An analysis of how ants quickly find new routes in a changing maze reveals techniques that could be useful to systems engineers.
The research, reported in the Journal of Experimental Biology, shows that Argentine ants (Linepithema humile), do not just retrace their steps when presented with a barrier—as might be expected. Instead, the ants begin a localized search that seems to take into account the direction in which they were planning to go. Because there are many network-management programs that mimic the search behaviour of this ant species, systems engineers are taking notice and wondering what they can learn.
Systems engineers learning from ants?
Many computerized systems, such as those that route telephone calls through busy networks while minimizing connection times, already solve shortest path problems by deploying virtual ants. These ants explore all possible routes in a system and deposit virtual pheromones on each route they travel.

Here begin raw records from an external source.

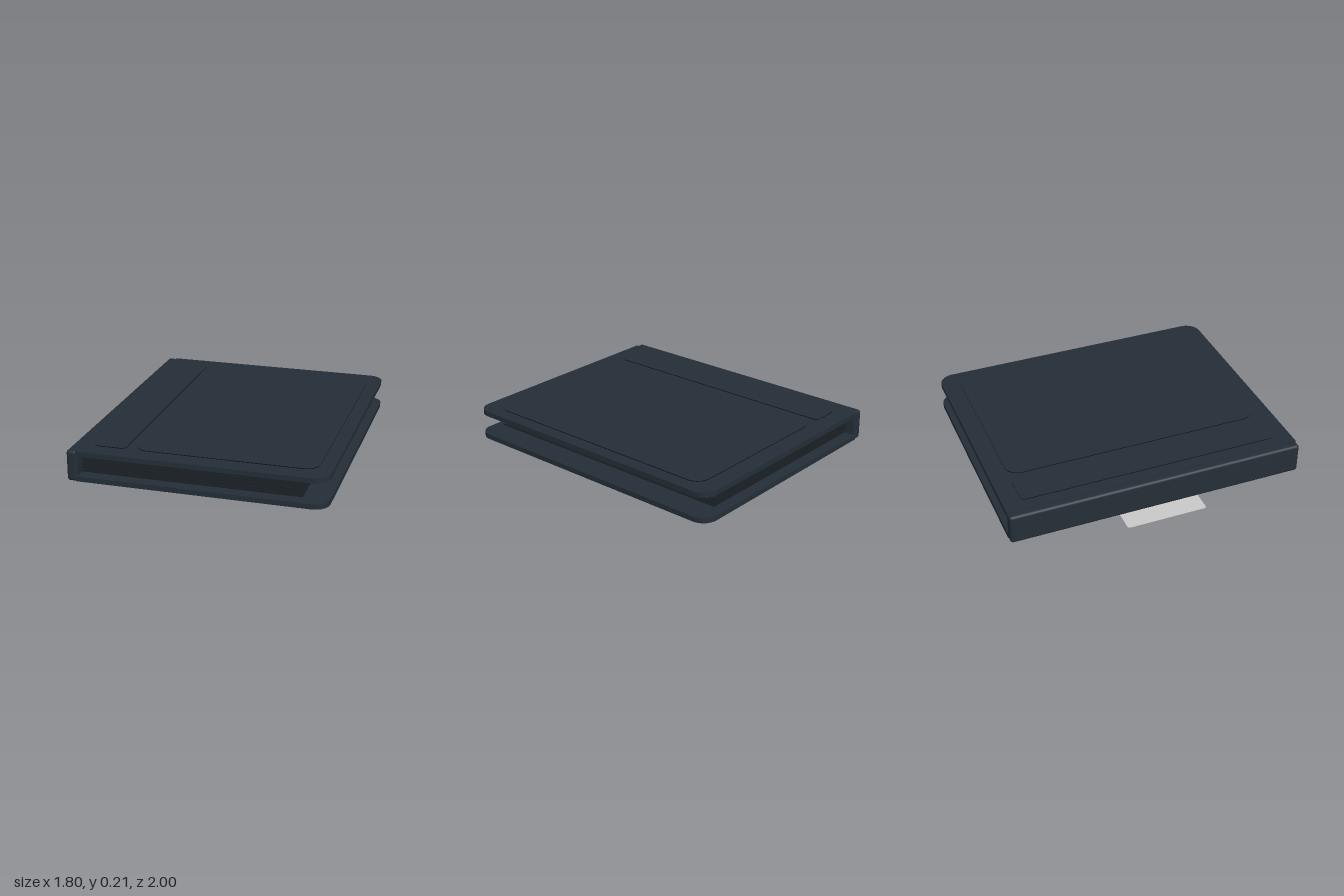
import * as THREE from 'three';
import { RoundedBoxGeometry } from 'three/addons/geometries/RoundedBoxGeometry.js';

const mat = (name, color, extra = {}) => {
  const m = new THREE.MeshStandardMaterial({ color, ...extra });
  m.name = name;
  return m;
};

// Horizontal outline from x0..x1 and -hz..hz, with separate radii on each x side
function outline(x0, x1, hz, rLeft, rRight) {
  const s = new THREE.Shape();
  s.moveTo(x0 + rLeft, -hz);
  s.lineTo(x1 - rRight, -hz);
  if (rRight) s.absarc(x1 - rRight, -hz + rRight, rRight, -Math.PI / 2, 0);
  s.lineTo(x1, hz - rRight);
  if (rRight) s.absarc(x1 - rRight, hz - rRight, rRight, 0, Math.PI / 2);
  s.lineTo(x0 + rLeft, hz);
  if (rLeft) s.absarc(x0 + rLeft, hz - rLeft, rLeft, Math.PI / 2, Math.PI);
  s.lineTo(x0, -hz + rLeft);
  if (rLeft) s.absarc(x0 + rLeft, -hz + rLeft, rLeft, Math.PI, Math.PI * 1.5);
  return s;
}

// Flat slab lying between heights y0 and y1
function slab(shape, y0, y1) {
  const g = new THREE.ExtrudeGeometry(shape, { depth: y1 - y0, bevelEnabled: false, curveSegments: 12 });
  g.rotateX(-Math.PI / 2);
  g.translate(0, y0, 0);
  return g;
}

export function createModel() {
  const model = new THREE.Group();
  model.name = 'cardBinder';
  const cover = mat('coverNavy', 0x242e37);
  const seam = mat('seamBlack', 0x0c1114);
  const page = mat('pageDark', 0x171d21);
  const tagGrey = mat('tagGrey', 0xc8c8c8, { side: THREE.DoubleSide });

  const add = (name, geometry, material, parent = model) => {
    const m = new THREE.Mesh(geometry, material);
    m.name = name;
    parent.add(m);
    return m;
  };

  // Covers, rounded on the opening side
  const coverShape = outline(-0.71, 0.9, 1, 0, 0.1);
  add('bottomCover', slab(coverShape, 0.003, 0.037), cover);
  add('topCover', slab(coverShape, 0.171, 0.205), cover);

  // Spine
  add('spine', new RoundedBoxGeometry(0.07, 0.205, 2, 4, 0.02), cover).position.set(-0.735, 0.1025, 0);

  // Raised panels on the top cover, with dark stitched edges
  add('frontPanel', slab(outline(-0.365, 0.81, 0.877, 0.09, 0.09), 0.204, 0.21), [cover, seam]);
  add('spineStrip', slab(outline(-0.63, -0.42, 0.877, 0.03, 0.03), 0.204, 0.21), [cover, seam]);

  // Pages, each with a three by three grid of pockets on both faces
  const sheetGeo = new THREE.BoxGeometry(1.435, 0.004, 1.86);
  const pocketGeo = new THREE.BoxGeometry(0.435, 0.0015, 0.6);
  for (let i = 0; i < 6; i++) {
    const leaf = new THREE.Group();
    leaf.name = 'page' + (i + 1);
    leaf.position.y = 0.046 + i * 0.0232;
    add('sheet', sheetGeo, page, leaf).position.x = 0.0175;
    for (const side of [-1, 1])
      for (let col = 0; col < 3; col++)
        for (let row = -1; row <= 1; row++)
          add('pocket', pocketGeo, page, leaf).position.set(-0.407 + col * 0.445, side * 0.006, row * 0.62);
    model.add(leaf);
  }

  // Thin pull tag under the spine
  const tag = new THREE.ShapeGeometry(outline(-0.9, -0.5, 0.272, 0.018, 0.018));
  tag.rotateX(-Math.PI / 2);
  add('pullTag', tag, tagGrey).position.y = 0.0015;

  return model;
}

Yet such systems are not perfect. When virtual ants are blocked from following a well-travelled path, they must turn around and are likely to follow the path that they have just travelled because it usually has the strongest concentration of pheromones of any nearby paths.
“I figured Argentine ants had to have some way of dealing with obstacles that didn’t involve starting a search from scratch” says Chris Reid, a behavioural biologist at the University of Sydney in Australia, the lead author of the study.
To put the insects to the test, Reid and his colleagues presented them with a logic puzzle known as the Towers of Hanoi.
So the researchers constructed a maze with 2^15 (that is, 32,768) different paths for the ants to negotiate.
“The discovery that these ants can solve the Towers or Hanoi is far from trivial,” says Simon Robson, a biologist at James Cook University in Townsville, Australia. … “When I heard that these ants started exploring nearby routes rather than turning around, I just thought, this is dead cool,” says David Broomhead, director of the Centre for Interdisciplinary Computational and Dynamical Analysis at the University of Manchester, UK. … The discovery indicates that Argentine ants use more than just the simple trail pheromone to find their way. “The individual ants appear to have internal compasses and odometers that allow them to guide their search,” says Reid. Broomhead adds that “it would be really interesting to see if we can get a computer to do what these ants are doing.”
Internal compasses and odometers which just happened to arise on their own? As usual, evolution is called upon to perform unlikely heroics. Evolutionary expectations are dashed as ants are smarter than engineers, and the theory must do yet more gymnastics to accommodate the facts. But just because evolutionists have no idea how such marvels could just happen to arise does not mean they will stop insisting evolution is an undeniable fact.